<<<<
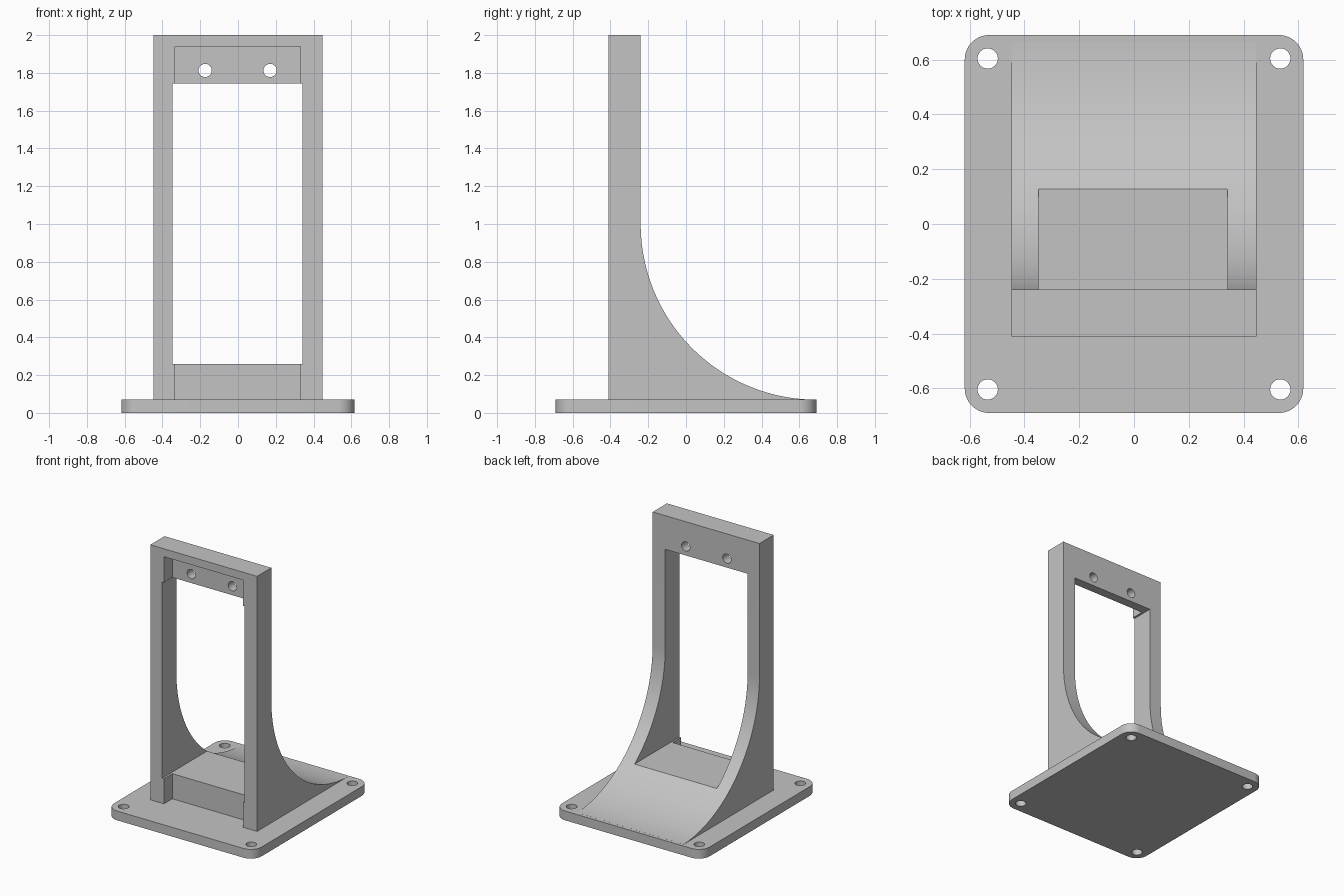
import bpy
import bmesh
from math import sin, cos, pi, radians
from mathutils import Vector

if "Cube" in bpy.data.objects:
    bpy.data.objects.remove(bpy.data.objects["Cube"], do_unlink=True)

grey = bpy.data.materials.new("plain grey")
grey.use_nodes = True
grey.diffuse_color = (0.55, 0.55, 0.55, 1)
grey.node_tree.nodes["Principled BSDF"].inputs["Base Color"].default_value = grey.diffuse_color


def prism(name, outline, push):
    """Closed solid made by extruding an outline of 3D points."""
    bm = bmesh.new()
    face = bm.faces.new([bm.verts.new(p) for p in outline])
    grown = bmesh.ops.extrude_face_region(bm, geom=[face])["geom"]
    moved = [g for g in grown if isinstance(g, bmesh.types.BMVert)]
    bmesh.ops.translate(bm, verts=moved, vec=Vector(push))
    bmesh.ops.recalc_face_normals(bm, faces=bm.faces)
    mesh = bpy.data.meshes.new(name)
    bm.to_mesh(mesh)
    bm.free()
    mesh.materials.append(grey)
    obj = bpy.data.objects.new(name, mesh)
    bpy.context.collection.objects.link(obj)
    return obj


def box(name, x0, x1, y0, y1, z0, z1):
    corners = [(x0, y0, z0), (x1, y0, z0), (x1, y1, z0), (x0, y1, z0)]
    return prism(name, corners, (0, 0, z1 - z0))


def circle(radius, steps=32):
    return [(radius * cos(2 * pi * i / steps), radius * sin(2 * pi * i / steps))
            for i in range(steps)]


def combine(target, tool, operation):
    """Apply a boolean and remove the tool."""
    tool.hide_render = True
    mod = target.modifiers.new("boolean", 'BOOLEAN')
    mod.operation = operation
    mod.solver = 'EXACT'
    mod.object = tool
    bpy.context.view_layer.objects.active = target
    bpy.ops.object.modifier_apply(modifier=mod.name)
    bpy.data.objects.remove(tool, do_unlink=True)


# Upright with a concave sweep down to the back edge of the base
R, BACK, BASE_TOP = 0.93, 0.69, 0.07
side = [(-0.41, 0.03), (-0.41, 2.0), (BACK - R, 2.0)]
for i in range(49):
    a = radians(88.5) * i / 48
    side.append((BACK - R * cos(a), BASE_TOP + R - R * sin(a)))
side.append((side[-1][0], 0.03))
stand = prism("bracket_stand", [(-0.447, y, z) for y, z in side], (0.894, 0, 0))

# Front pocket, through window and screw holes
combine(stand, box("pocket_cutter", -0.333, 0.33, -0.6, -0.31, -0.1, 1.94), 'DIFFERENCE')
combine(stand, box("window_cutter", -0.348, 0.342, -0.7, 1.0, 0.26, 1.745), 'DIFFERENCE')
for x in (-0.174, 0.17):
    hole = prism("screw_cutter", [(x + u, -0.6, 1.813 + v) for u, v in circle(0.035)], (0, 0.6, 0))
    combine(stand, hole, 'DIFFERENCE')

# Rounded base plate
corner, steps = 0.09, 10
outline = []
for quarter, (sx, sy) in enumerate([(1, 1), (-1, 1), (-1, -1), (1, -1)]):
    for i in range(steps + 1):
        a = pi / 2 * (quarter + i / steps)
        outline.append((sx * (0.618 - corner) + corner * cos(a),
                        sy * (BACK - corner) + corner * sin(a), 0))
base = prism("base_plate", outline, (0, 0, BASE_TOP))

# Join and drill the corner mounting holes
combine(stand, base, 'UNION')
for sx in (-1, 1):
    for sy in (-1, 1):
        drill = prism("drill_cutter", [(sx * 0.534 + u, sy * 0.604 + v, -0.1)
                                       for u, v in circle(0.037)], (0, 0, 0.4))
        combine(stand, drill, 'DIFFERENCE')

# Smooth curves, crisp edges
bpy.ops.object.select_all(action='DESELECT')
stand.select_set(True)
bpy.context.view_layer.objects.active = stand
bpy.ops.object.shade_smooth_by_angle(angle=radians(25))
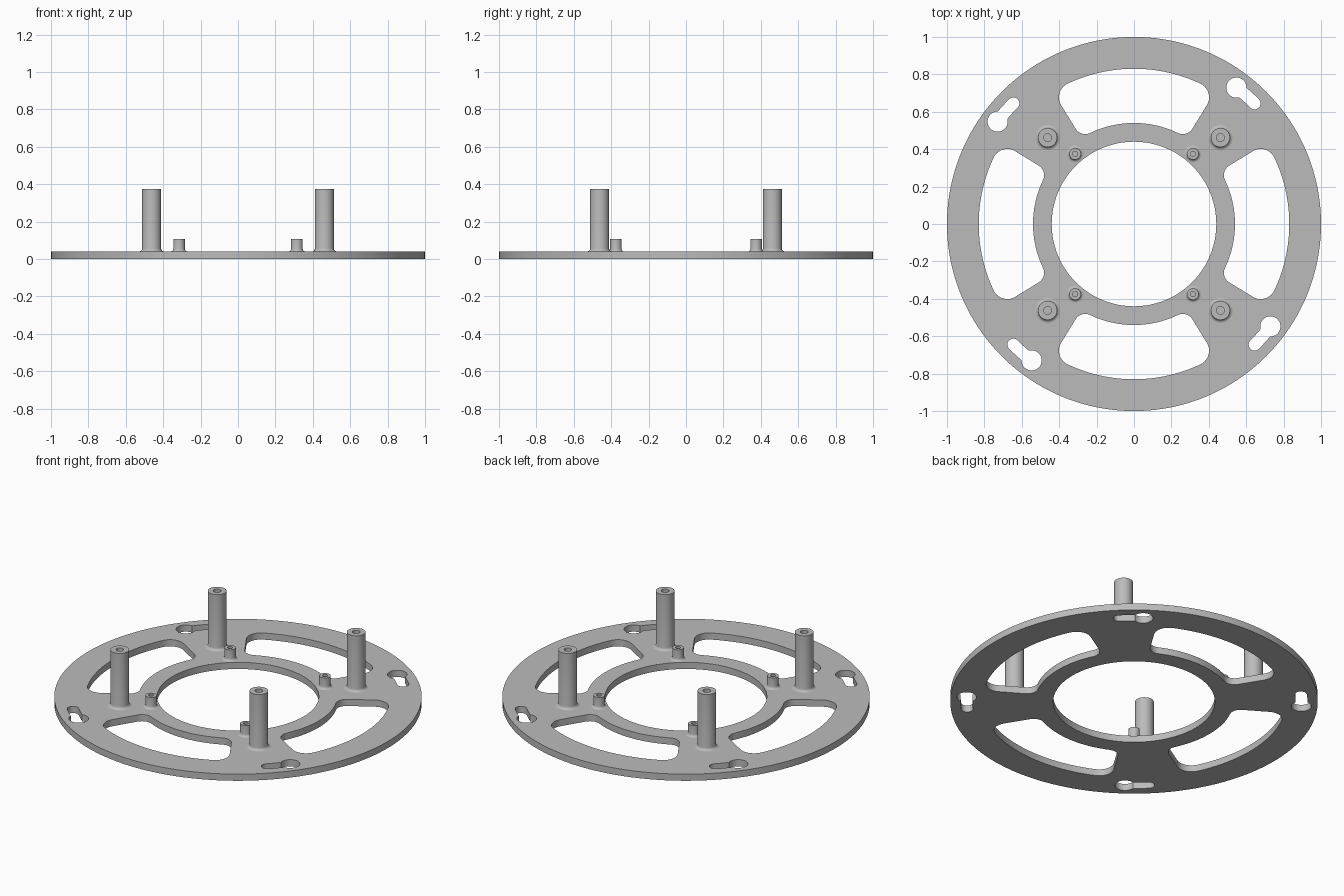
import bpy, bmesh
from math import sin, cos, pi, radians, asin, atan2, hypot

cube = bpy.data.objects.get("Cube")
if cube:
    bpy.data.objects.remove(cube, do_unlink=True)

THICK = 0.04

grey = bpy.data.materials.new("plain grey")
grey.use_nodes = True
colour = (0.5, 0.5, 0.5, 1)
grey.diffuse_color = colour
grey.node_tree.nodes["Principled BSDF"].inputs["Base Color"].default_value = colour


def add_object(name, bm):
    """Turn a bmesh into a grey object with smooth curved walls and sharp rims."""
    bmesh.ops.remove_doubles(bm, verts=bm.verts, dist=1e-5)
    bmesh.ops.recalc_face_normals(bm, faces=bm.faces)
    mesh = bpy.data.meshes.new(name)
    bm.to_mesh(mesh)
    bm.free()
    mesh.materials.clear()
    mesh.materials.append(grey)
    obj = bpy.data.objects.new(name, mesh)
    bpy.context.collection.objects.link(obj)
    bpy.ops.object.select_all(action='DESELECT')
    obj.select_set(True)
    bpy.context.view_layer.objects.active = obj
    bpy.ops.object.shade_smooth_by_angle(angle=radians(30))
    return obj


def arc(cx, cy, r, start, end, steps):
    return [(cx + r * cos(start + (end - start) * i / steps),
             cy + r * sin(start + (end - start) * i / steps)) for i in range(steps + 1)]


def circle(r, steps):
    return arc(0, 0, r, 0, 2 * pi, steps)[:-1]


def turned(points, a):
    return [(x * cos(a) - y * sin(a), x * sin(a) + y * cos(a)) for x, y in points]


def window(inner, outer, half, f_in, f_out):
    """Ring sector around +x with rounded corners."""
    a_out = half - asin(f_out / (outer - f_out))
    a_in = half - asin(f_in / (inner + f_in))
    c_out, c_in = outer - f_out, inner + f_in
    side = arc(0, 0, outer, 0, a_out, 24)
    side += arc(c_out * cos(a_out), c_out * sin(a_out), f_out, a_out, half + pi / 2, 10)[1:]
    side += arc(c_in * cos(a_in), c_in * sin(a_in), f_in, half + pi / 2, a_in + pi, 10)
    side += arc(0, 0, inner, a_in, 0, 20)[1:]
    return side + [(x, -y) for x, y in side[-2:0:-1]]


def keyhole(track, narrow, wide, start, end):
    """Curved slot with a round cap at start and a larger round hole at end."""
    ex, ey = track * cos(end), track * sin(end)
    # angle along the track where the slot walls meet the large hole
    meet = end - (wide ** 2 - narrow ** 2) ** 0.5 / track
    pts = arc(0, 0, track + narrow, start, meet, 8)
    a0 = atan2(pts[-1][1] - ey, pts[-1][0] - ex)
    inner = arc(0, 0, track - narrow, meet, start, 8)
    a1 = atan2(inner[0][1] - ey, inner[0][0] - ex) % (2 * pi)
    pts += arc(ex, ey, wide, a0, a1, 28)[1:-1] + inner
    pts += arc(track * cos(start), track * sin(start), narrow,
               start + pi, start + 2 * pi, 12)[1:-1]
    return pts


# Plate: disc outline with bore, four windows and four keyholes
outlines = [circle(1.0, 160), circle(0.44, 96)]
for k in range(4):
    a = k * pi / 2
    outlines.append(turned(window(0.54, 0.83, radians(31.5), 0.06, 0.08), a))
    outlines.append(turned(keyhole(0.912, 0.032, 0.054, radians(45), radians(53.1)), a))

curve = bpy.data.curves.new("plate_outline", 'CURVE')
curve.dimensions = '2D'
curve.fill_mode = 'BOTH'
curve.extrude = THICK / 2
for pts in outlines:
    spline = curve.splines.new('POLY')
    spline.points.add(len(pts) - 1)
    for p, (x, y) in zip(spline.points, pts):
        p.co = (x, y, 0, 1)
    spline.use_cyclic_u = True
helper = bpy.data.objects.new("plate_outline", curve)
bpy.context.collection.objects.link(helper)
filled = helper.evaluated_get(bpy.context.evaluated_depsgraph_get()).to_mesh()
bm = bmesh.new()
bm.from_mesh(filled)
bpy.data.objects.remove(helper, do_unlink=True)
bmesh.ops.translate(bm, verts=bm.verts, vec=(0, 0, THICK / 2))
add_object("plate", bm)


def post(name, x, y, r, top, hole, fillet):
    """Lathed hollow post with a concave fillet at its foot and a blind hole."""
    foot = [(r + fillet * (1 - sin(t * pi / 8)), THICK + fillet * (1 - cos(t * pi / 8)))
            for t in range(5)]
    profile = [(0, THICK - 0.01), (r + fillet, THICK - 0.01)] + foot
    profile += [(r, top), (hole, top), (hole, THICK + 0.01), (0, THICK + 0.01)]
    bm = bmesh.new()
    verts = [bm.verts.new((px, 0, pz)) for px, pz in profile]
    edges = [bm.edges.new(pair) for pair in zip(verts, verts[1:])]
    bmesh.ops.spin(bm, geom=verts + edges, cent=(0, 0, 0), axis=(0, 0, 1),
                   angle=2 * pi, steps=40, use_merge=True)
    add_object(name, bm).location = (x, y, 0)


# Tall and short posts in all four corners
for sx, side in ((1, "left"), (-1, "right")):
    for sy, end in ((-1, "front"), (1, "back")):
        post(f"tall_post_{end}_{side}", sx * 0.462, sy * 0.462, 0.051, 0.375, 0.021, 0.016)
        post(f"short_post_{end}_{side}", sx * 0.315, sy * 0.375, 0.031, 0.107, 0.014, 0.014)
>>>>
*DESCRIPTION OF THE TASK*. Nothing but the lines from the one containing "for p, (x, y)" to the end of the records above should appear, each copied exactly.

*COMPLETED EXERCISE*.
    for p, (x, y) in zip(spline.points, pts):
        p.co = (x, y, 0, 1)
    spline.use_cyclic_u = True
helper = bpy.data.objects.new("plate_outline", curve)
bpy.context.collection.objects.link(helper)
filled = helper.evaluated_get(bpy.context.evaluated_depsgraph_get()).to_mesh()
bm = bmesh.new()
bm.from_mesh(filled)
bpy.data.objects.remove(helper, do_unlink=True)
bmesh.ops.translate(bm, verts=bm.verts, vec=(0, 0, THICK / 2))
add_object("plate", bm)


def post(name, x, y, r, top, hole, fillet):
    """Lathed hollow post with a concave fillet at its foot and a blind hole."""
    foot = [(r + fillet * (1 - sin(t * pi / 8)), THICK + fillet * (1 - cos(t * pi / 8)))
            for t in range(5)]
    profile = [(0, THICK - 0.01), (r + fillet, THICK - 0.01)] + foot
    profile += [(r, top), (hole, top), (hole, THICK + 0.01), (0, THICK + 0.01)]
    bm = bmesh.new()
    verts = [bm.verts.new((px, 0, pz)) for px, pz in profile]
    edges = [bm.edges.new(pair) for pair in zip(verts, verts[1:])]
    bmesh.ops.spin(bm, geom=verts + edges, cent=(0, 0, 0), axis=(0, 0, 1),
                   angle=2 * pi, steps=40, use_merge=True)
    add_object(name, bm).location = (x, y, 0)


# Tall and short posts in all four corners
for sx, side in ((1, "left"), (-1, "right")):
    for sy, end in ((-1, "front"), (1, "back")):
        post(f"tall_post_{end}_{side}", sx * 0.462, sy * 0.462, 0.051, 0.375, 0.021, 0.016)
        post(f"short_post_{end}_{side}", sx * 0.315, sy * 0.375, 0.031, 0.107, 0.014, 0.014)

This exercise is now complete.